Knoxville recently added its third self-service kiosk designed for convenient driver’s license renewal. This kiosk, like the forty others in Tennessee, functions using biometric facial recognition technology to recognize the driver. As of 2013, agencies in thirty-seven states, including the Tennessee Department of Safety and Homeland Security, were using a database of photos for facial recognition: amounting to an estimated 120 million Department of Motor Vehicles (DMV) photos kept in databases around the nation.
Be aware, though that the implications go beyond saving a trip to the DMV. State law enforcement officials use these photographs to identify suspects of criminal activity. In fact, a man was recently arrested in Waterloo, Iowa while attempting to obtain a driver’s license under a false identity. He had escaped from prison forty years ago in North Carolina and was caught by using this facial recognition technology.
The Tennessee Bureau of Investigation has been at the forefront of implementing an inter-state sharing of these images. Moreover, the FBI is building a database of photos for the same purpose. While the source of these images has not been entirely disclosed, the company responsible for building the database also maintains thirty-five state DMV databases as well as databases for several commercial entities. The aspect troubling privacy activists is that when the FBI conducts a search, it will return results from both criminal and non-criminal sources.
Facebook uses similar facial recognition technology to make “tag” suggestions to users. Retailers are already using this technology to spot known shoplifters and criminals in their stores. Perhaps more troubling (to your wallet at least) are the plans to spot “VIP” customers, i.e. big spenders. Naturally, the culmination of these uses raises legal concerns over their use under the Fourth Amendment to the U.S. Constitution and The Privacy Act of 1974. To date, there have been no court opinions addressing the constitutionality of what amounts to the collection of a “faceprint.” However, as the use of this technology continues to grow, citizens’ concern is likely to grow as well.
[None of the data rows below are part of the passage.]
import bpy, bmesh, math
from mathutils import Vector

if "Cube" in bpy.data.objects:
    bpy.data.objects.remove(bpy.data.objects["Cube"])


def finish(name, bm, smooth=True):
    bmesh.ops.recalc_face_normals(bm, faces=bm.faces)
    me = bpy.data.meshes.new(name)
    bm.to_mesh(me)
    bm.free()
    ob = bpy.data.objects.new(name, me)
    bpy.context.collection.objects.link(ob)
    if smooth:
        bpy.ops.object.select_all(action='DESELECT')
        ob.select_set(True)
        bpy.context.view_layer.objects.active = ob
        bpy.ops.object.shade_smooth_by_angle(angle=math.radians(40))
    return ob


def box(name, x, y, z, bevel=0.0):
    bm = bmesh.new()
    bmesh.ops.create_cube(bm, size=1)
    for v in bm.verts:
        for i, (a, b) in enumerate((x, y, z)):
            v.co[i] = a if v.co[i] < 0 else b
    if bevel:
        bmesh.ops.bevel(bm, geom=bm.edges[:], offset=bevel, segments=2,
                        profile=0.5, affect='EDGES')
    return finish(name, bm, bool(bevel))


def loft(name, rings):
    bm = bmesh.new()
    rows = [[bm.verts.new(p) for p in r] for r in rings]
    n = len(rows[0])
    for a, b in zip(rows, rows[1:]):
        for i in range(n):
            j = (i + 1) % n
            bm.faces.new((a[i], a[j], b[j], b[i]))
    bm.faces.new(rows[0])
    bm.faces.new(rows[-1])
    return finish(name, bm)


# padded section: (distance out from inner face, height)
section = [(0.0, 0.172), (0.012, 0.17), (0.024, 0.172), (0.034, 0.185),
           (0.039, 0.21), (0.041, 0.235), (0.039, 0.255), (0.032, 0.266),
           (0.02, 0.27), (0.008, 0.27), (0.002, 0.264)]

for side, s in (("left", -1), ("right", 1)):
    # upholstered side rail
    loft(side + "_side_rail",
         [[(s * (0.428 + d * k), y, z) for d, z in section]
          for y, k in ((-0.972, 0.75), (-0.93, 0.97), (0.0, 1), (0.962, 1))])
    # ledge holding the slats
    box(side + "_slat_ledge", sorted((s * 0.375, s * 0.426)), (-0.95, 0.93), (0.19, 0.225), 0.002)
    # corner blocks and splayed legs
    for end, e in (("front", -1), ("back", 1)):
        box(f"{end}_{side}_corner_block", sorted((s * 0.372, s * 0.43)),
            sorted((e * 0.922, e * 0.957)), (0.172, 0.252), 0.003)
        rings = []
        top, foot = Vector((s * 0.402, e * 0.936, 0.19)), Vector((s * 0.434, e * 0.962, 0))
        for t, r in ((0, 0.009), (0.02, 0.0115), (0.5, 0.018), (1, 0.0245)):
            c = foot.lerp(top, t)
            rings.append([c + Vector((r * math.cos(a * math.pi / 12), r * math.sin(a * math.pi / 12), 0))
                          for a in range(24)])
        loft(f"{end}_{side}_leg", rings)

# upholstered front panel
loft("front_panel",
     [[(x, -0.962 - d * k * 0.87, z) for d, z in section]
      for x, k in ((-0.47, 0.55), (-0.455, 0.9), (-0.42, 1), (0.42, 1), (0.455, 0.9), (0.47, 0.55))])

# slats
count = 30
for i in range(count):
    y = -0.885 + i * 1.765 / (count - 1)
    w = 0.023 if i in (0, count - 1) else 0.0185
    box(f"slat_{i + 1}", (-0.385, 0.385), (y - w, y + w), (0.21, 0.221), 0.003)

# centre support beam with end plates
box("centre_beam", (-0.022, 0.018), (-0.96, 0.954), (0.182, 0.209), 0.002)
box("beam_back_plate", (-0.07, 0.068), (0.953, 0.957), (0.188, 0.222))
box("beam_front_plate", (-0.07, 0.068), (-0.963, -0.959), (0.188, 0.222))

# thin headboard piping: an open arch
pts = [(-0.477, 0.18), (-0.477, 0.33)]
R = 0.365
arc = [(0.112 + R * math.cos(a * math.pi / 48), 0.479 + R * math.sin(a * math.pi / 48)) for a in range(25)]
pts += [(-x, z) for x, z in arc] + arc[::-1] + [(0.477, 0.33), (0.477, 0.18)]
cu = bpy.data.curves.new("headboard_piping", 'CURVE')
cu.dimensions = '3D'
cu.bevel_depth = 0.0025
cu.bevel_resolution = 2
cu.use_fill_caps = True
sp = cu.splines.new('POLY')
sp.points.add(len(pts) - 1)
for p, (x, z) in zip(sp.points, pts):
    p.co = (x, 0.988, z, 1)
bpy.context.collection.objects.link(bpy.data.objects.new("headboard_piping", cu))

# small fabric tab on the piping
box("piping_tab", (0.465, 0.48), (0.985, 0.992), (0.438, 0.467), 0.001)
Have you considered what use law enforcement agencies have for the photos too many citizens post to the internet with identifying information?
The lawyers at Oberman & Rice are thankful for the technology that makes life easier for Tennessee citizens. However, we must all be careful not to let convenience interfere with the constitutional rights that protect the citizens of Tennessee and others from unwarranted searches and seizures. Call attorney Steve Oberman at (865) 249-7200 if you believe your constitutional rights have been violated in the course of a DUI arrest or investigation. You may not realize that many driving under the influence (DUI) or impaired driving cases are dismissed due to the constitutional violations of local police and other law enforcement officers.
Mr. Oberman would also like to recognize and thank Tim Jones, a third year law student at the University of Tennessee College of Law, for his assistance in researching this blog post.